The term “Phrygian cap” describes a gallbladder with one wall shorter than the other such that the fundus folds over the body. It is also described as a transverse congenital septum in the fundus of the gallbladder. This congenital gallbladder deformity is of no clinical importance.
During pregnancy, transverse sections of the abdomen performed for abdominal circumference measurement or for fetal anomalies screening, may occasionally reveal this gallbladder shape variant.
Here are some images and videos of Phrygian cap gallbladder deformity obtained in second and third trimester:
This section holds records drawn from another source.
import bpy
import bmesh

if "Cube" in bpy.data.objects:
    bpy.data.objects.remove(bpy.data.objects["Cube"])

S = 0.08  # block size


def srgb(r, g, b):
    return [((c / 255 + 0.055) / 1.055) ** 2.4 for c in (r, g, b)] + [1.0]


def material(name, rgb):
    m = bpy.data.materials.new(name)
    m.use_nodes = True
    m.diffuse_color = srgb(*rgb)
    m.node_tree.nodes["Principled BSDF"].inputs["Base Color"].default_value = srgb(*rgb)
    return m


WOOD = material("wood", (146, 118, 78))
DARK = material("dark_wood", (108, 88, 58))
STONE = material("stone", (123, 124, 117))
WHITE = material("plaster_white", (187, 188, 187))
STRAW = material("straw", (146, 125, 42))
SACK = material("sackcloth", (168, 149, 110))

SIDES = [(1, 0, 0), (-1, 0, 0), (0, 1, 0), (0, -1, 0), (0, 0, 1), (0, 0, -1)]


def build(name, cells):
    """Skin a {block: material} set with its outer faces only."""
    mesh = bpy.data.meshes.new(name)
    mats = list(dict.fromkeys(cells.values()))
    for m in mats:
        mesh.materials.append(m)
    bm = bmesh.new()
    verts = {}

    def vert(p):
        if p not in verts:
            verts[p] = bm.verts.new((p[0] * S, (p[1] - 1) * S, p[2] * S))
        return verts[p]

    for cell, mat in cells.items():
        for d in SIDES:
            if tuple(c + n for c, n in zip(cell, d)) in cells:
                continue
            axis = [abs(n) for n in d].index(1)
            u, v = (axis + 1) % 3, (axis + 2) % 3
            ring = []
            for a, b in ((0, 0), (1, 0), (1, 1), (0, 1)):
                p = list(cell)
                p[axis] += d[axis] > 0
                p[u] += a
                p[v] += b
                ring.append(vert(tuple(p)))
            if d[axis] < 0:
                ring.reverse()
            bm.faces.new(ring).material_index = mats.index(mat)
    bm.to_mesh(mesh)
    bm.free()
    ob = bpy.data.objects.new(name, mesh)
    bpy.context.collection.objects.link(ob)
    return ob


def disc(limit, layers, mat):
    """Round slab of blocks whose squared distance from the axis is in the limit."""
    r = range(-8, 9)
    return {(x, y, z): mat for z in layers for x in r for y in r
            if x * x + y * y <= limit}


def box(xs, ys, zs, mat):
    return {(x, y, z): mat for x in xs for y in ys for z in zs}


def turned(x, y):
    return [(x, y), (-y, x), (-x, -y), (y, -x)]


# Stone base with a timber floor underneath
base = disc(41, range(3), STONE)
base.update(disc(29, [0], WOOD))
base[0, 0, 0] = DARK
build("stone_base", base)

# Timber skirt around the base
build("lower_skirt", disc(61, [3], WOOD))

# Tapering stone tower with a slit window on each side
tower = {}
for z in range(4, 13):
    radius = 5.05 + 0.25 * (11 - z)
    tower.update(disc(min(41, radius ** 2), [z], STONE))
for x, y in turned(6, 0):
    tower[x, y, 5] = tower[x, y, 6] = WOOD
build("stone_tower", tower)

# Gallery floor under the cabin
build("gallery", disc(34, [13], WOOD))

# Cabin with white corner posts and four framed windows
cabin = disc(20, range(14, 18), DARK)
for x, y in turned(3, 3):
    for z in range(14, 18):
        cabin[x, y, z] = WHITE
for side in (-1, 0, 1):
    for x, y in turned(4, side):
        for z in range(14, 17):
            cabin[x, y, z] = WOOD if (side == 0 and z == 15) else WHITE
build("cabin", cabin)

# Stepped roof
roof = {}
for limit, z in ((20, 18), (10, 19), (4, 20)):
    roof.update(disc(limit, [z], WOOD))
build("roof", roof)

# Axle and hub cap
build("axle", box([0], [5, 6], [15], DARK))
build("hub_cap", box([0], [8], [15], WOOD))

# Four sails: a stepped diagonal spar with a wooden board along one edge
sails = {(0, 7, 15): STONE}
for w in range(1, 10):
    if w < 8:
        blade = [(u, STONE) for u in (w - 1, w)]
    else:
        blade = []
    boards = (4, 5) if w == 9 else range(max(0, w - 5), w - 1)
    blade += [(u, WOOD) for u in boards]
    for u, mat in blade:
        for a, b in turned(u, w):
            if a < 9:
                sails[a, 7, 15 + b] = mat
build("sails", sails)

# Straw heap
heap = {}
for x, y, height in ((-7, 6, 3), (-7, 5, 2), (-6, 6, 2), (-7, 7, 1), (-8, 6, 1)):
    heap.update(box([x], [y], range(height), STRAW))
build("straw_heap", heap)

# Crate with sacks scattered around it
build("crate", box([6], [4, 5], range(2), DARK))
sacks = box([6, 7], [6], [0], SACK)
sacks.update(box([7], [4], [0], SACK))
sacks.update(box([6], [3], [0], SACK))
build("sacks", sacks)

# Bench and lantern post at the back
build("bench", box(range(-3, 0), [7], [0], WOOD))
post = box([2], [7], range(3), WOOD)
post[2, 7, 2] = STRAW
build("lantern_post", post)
Images 1, 2, 3, and 4: Images show a few examples of Phrygian cap deformity of the gallbladder obtained during second and third trimester scans (arrows point at the gallbladder in the place where the gallbladder folds and creates a pseudo-septum).
Image 5: The drawing shows a shape of so called "Phrygian cap". The Phrygian cap is a soft conical cap with the top pulled forward, associated in antiquity with the inhabitants of Phrygia, a region of central Anatolia (source: Wikipedia) and popularized by the cartoon character Smurf
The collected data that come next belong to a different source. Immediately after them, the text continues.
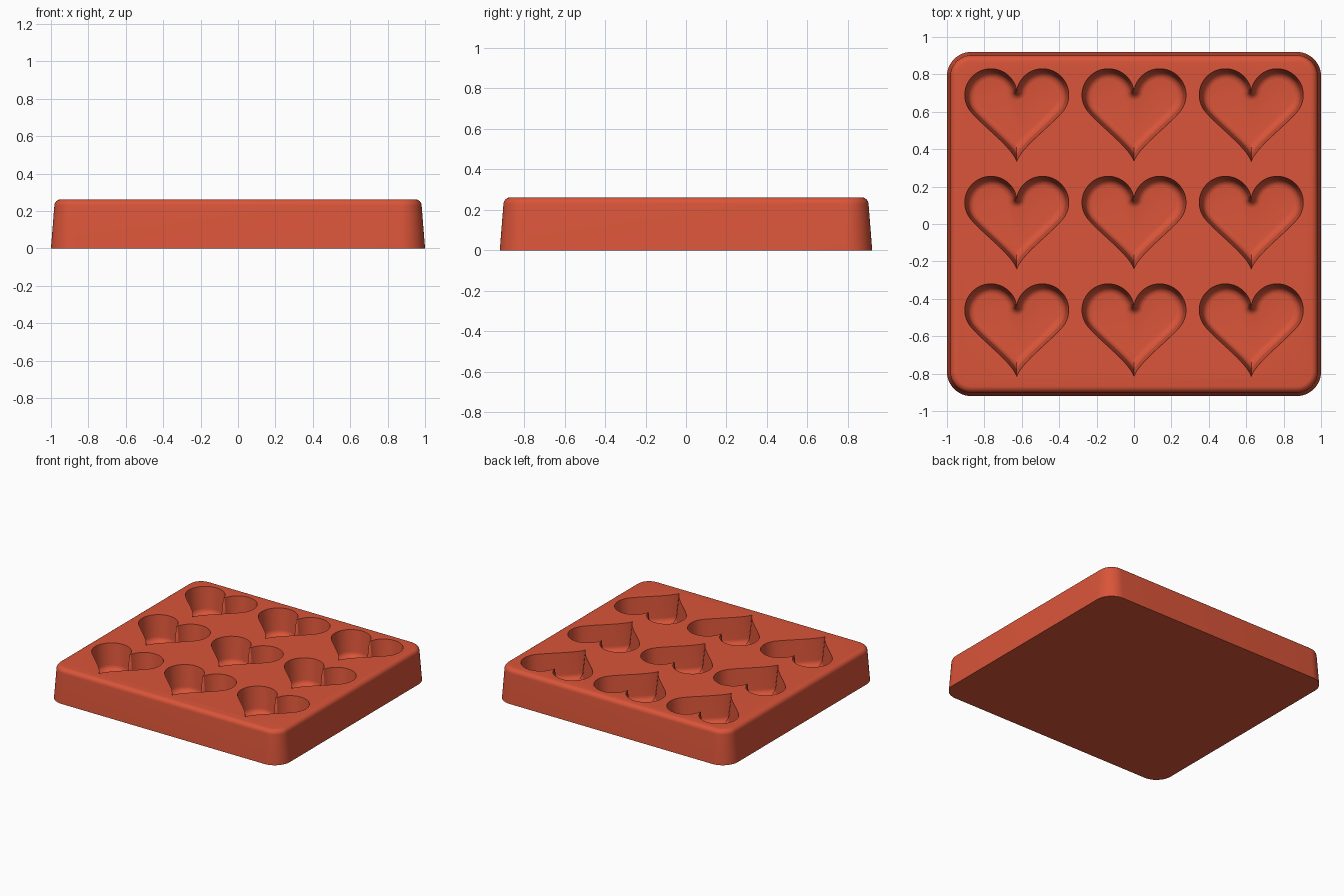
import bpy, bmesh, math
from mathutils import Vector

cube = bpy.data.objects.get("Cube")
if cube:
    bpy.data.objects.remove(cube, do_unlink=True)

HEIGHT, FLOOR = 0.262, 0.06

red = bpy.data.materials.new("terracotta red")
red.use_nodes = True
red.diffuse_color = (0.70, 0.09, 0.041, 1)
red.node_tree.nodes["Principled BSDF"].inputs["Base Color"].default_value = red.diffuse_color


def loft(bm, rings):
    """Skin a stack of equal-length closed rings and cap both ends."""
    loops = [[bm.verts.new(p) for p in ring] for ring in rings]
    n = len(loops[0])
    for low, high in zip(loops, loops[1:]):
        for i in range(n):
            j = (i + 1) % n
            bm.faces.new((low[i], low[j], high[j], high[i]))
    bm.faces.new(loops[0][::-1])
    bm.faces.new(loops[-1])


def finish(name, bm):
    bmesh.ops.remove_doubles(bm, verts=bm.verts, dist=0.0002)
    bmesh.ops.recalc_face_normals(bm, faces=bm.faces)
    mesh = bpy.data.meshes.new(name)
    bm.to_mesh(mesh)
    bm.free()
    obj = bpy.data.objects.new(name, mesh)
    bpy.context.collection.objects.link(obj)
    mesh.materials.append(red)
    return obj


def rounded_rect(hx, hy, r, z, steps=12):
    ring = []
    for k, (sx, sy) in enumerate(((1, 1), (-1, 1), (-1, -1), (1, -1))):
        for i in range(steps + 1):
            a = math.pi / 2 * (k + i / steps)
            ring.append((sx * (hx - r) + r * math.cos(a), sy * (hy - r) + r * math.sin(a), z))
    return ring


def fillet(r, steps=6):
    """Sideways and vertical travel along a quarter round."""
    angles = [math.pi / 2 * i / steps for i in range(steps + 1)]
    return [(r * (1 - math.cos(a)), r * math.sin(a)) for a in angles]


# Right half of the heart outline as (point, inward normal), cusp to tip
LOBE, RADIUS, TIP = Vector((0.138, 0.11)), 0.14, Vector((0, -0.245))
half = []
start, end = math.radians(170), math.radians(-40)
cusp = Vector((0, LOBE.y + RADIUS * math.sin(start)))
for i in range(9):  # fan that rounds the notch as it deepens
    a = math.radians(-90 + 80 * i / 8)
    half.append((cusp, Vector((math.cos(a), math.sin(a)))))
for i in range(1, 37):
    a = start + (end - start) * i / 36
    d = Vector((math.cos(a), math.sin(a)))
    half.append((LOBE + RADIUS * d, -d))
p0 = half[-1][0]
p1, p2 = p0 + 0.1 * Vector((math.sin(end), -math.cos(end))), Vector((0.025, -0.17))
for i in range(1, 25):
    t = i / 24
    u = 1 - t
    p = u**3 * p0 + 3 * u * u * t * p1 + 3 * u * t * t * p2 + t**3 * TIP
    d = (u * u * (p1 - p0) + 2 * u * t * (p2 - p1) + t * t * (TIP - p2)).normalized()
    half.append((p, Vector((d.y, -d.x))))


def heart_ring(offset, z, cx, cy):
    side = [p + n * offset for p, n in half]
    # Where the walls meet near the tip, stop them on the centre line
    for i in range(len(side) // 2, len(side)):
        if side[i].x <= 0:
            a, b = side[i - 1], side[i]
            meet = a.lerp(b, a.x / (a.x - b.x)) if a.x > b.x else a
            side[i:] = [Vector((0, meet.y))] * (len(side) - i)
            break
    outline = side + [Vector((-p.x, p.y)) for p in side[-2:0:-1]]
    return [(cx + p.x, cy + p.y, z) for p in outline]


# Tray body: drafted sides, rounded corners and a rounded top rim
ROUND = 0.035
levels = [(0, 0)] + [(0.018 + s, HEIGHT - ROUND + h) for s, h in fillet(ROUND)]
bm = bmesh.new()
loft(bm, [rounded_rect(1 - s, 0.92 - s, 0.13 - s, z) for s, z in levels])
tray = finish("tray", bm)

# Heart wells: drafted walls with a rounded foot, in a three by three grid
FOOT, DRAFT = 0.04, 0.016
wells = [(0, HEIGHT + 0.05), (0, HEIGHT)]
wells += [(DRAFT + s, FLOOR + FOOT - h) for s, h in fillet(FOOT)]
bm = bmesh.new()
for col in (-1, 0, 1):
    for row in (-1, 0, 1):
        loft(bm, [heart_ring(o, z, col * 0.627, 0.005 + row * 0.575) for o, z in wells])
cutter = finish("heart_well_cutter", bm)
cutter.hide_render = True

cut = tray.modifiers.new("heart wells", 'BOOLEAN')
cut.operation, cut.solver, cut.object = 'DIFFERENCE', 'EXACT', cutter
bpy.context.view_layer.objects.active = tray
tray.select_set(True)
bpy.ops.object.modifier_apply(modifier=cut.name)
bpy.data.objects.remove(cutter, do_unlink=True)
bpy.ops.object.shade_smooth_by_angle(angle=math.radians(35))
Videos 1, 2: Videos show two examples of Phrygian cap deformity of the gallbladder obtained during second and third trimester scans.